== Segment start ==

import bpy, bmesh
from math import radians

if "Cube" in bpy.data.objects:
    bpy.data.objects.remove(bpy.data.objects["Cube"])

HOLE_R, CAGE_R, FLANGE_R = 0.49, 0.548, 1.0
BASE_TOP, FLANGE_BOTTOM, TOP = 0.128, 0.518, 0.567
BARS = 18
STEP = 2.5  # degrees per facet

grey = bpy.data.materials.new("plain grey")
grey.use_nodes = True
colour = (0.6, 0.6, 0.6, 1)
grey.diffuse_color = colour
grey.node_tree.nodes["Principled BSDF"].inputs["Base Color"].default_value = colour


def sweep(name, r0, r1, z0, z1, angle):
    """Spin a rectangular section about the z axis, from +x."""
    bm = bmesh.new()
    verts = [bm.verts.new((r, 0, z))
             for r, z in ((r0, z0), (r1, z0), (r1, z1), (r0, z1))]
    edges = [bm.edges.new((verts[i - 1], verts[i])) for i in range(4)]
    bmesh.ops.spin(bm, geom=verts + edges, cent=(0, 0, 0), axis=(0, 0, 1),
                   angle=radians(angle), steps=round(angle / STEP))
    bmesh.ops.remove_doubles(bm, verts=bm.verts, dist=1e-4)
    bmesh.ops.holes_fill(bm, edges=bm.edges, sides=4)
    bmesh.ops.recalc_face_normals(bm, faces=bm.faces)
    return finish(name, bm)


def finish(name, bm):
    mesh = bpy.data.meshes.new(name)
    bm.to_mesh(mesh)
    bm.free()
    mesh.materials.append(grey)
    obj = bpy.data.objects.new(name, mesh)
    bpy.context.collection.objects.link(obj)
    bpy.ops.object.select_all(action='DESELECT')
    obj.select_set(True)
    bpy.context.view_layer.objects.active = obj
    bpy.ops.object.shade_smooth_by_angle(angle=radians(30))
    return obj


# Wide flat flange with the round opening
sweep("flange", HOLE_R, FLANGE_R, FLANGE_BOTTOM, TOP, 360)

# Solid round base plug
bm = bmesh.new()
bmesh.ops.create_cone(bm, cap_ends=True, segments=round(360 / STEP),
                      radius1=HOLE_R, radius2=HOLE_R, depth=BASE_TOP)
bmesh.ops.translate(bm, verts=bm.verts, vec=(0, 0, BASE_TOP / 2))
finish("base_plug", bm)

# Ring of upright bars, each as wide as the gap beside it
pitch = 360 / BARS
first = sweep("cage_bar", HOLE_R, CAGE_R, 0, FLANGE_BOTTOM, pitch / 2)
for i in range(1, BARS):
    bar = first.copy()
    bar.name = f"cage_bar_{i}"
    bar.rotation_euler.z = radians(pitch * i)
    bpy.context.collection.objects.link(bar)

== Segment end ==

#### Task details:
Reproduce the entries exactly, but only from their first line to the line holding "degrees per facet", with that last line kept.

#### Exercise output:
import bpy, bmesh
from math import radians

if "Cube" in bpy.data.objects:
    bpy.data.objects.remove(bpy.data.objects["Cube"])

HOLE_R, CAGE_R, FLANGE_R = 0.49, 0.548, 1.0
BASE_TOP, FLANGE_BOTTOM, TOP = 0.128, 0.518, 0.567
BARS = 18
STEP = 2.5  # degrees per facet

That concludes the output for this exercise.